## Aim of the exercise
In the listing below, repeat exactly every line from the first through the line containing "side = along.cross(across).normalized()", with nothing else.

## Dataset excerpts
----------------------------------------

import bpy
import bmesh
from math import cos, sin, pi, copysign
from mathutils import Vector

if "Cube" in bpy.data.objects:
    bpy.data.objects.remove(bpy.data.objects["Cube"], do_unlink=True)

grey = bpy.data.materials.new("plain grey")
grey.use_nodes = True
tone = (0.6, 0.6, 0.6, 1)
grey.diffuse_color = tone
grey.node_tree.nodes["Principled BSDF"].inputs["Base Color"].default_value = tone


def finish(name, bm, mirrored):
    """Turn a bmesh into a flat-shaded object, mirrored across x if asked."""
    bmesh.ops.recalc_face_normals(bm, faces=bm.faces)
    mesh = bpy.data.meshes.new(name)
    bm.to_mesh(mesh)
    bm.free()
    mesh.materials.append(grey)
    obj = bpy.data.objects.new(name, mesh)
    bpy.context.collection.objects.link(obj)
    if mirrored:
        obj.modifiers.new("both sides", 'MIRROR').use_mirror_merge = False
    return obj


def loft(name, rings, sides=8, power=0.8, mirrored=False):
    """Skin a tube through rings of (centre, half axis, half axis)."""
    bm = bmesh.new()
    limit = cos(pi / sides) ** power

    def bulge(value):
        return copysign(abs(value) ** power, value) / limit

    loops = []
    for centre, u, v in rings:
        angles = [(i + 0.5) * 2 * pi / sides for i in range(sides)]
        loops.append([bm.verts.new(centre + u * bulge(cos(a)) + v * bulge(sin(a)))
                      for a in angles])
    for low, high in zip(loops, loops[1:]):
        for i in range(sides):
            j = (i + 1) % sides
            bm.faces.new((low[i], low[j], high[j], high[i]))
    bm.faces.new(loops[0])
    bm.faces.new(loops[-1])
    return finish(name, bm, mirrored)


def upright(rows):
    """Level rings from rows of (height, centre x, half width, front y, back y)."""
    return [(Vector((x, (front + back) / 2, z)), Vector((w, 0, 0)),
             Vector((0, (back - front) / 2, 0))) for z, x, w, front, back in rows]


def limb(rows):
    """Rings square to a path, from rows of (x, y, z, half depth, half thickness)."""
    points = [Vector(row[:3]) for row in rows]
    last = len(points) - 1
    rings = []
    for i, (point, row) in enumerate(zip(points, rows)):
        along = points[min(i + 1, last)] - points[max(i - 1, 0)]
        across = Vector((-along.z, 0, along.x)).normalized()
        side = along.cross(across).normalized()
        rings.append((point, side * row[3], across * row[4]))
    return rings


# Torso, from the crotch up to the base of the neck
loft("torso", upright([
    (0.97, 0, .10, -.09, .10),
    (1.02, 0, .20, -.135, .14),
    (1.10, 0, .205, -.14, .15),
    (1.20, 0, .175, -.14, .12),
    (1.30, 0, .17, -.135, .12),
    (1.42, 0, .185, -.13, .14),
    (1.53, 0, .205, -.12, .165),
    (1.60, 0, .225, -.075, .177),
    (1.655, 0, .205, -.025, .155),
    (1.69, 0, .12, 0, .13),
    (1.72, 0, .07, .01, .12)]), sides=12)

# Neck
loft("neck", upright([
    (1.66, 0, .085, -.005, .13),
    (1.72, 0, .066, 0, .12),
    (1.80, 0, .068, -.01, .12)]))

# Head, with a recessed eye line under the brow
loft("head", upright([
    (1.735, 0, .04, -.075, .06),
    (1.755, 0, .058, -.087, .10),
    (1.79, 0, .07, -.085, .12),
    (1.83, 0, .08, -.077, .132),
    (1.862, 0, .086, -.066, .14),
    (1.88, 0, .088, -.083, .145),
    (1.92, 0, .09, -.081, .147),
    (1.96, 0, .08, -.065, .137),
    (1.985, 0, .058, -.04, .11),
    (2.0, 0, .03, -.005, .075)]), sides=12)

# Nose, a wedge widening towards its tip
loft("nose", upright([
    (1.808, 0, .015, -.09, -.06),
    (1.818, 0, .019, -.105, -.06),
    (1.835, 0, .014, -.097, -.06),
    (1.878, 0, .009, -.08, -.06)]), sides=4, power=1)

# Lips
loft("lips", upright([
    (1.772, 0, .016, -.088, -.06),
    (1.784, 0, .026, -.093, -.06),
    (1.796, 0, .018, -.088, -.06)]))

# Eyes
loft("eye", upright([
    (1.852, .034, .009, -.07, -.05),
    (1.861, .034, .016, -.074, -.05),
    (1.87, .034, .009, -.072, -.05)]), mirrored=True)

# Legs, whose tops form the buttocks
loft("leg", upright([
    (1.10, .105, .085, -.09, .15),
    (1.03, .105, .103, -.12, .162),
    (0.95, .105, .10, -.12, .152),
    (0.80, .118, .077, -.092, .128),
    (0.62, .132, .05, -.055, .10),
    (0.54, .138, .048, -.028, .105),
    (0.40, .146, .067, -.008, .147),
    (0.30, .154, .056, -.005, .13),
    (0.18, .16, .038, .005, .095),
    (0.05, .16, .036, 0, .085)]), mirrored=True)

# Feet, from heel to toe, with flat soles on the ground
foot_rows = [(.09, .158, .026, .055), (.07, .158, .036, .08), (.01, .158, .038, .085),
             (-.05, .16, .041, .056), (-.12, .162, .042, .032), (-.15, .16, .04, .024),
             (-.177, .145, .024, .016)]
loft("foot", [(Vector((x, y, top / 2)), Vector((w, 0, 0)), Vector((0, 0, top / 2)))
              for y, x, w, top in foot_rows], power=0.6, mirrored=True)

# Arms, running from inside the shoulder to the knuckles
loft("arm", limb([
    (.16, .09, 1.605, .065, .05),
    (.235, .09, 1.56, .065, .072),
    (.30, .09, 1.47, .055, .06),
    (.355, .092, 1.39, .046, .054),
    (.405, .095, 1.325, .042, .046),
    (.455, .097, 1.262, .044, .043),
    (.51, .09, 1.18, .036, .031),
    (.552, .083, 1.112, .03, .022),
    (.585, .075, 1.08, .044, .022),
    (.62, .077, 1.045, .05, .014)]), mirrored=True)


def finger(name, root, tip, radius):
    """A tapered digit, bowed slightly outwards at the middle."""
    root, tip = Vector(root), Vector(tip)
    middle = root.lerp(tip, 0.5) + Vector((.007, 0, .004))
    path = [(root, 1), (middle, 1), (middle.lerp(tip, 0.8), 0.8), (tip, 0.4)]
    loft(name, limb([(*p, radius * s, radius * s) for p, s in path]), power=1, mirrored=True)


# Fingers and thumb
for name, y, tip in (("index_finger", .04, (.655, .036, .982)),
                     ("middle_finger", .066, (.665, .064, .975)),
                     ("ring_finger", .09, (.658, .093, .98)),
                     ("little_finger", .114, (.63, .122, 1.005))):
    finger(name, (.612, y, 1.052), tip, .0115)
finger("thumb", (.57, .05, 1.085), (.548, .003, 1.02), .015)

----------------------------------------

## Solution
import bpy
import bmesh
from math import cos, sin, pi, copysign
from mathutils import Vector

if "Cube" in bpy.data.objects:
    bpy.data.objects.remove(bpy.data.objects["Cube"], do_unlink=True)

grey = bpy.data.materials.new("plain grey")
grey.use_nodes = True
tone = (0.6, 0.6, 0.6, 1)
grey.diffuse_color = tone
grey.node_tree.nodes["Principled BSDF"].inputs["Base Color"].default_value = tone


def finish(name, bm, mirrored):
    """Turn a bmesh into a flat-shaded object, mirrored across x if asked."""
    bmesh.ops.recalc_face_normals(bm, faces=bm.faces)
    mesh = bpy.data.meshes.new(name)
    bm.to_mesh(mesh)
    bm.free()
    mesh.materials.append(grey)
    obj = bpy.data.objects.new(name, mesh)
    bpy.context.collection.objects.link(obj)
    if mirrored:
        obj.modifiers.new("both sides", 'MIRROR').use_mirror_merge = False
    return obj


def loft(name, rings, sides=8, power=0.8, mirrored=False):
    """Skin a tube through rings of (centre, half axis, half axis)."""
    bm = bmesh.new()
    limit = cos(pi / sides) ** power

    def bulge(value):
        return copysign(abs(value) ** power, value) / limit

    loops = []
    for centre, u, v in rings:
        angles = [(i + 0.5) * 2 * pi / sides for i in range(sides)]
        loops.append([bm.verts.new(centre + u * bulge(cos(a)) + v * bulge(sin(a)))
                      for a in angles])
    for low, high in zip(loops, loops[1:]):
        for i in range(sides):
            j = (i + 1) % sides
            bm.faces.new((low[i], low[j], high[j], high[i]))
    bm.faces.new(loops[0])
    bm.faces.new(loops[-1])
    return finish(name, bm, mirrored)


def upright(rows):
    """Level rings from rows of (height, centre x, half width, front y, back y)."""
    return [(Vector((x, (front + back) / 2, z)), Vector((w, 0, 0)),
             Vector((0, (back - front) / 2, 0))) for z, x, w, front, back in rows]


def limb(rows):
    """Rings square to a path, from rows of (x, y, z, half depth, half thickness)."""
    points = [Vector(row[:3]) for row in rows]
    last = len(points) - 1
    rings = []
    for i, (point, row) in enumerate(zip(points, rows)):
        along = points[min(i + 1, last)] - points[max(i - 1, 0)]
        across = Vector((-along.z, 0, along.x)).normalized()
        side = along.cross(across).normalized()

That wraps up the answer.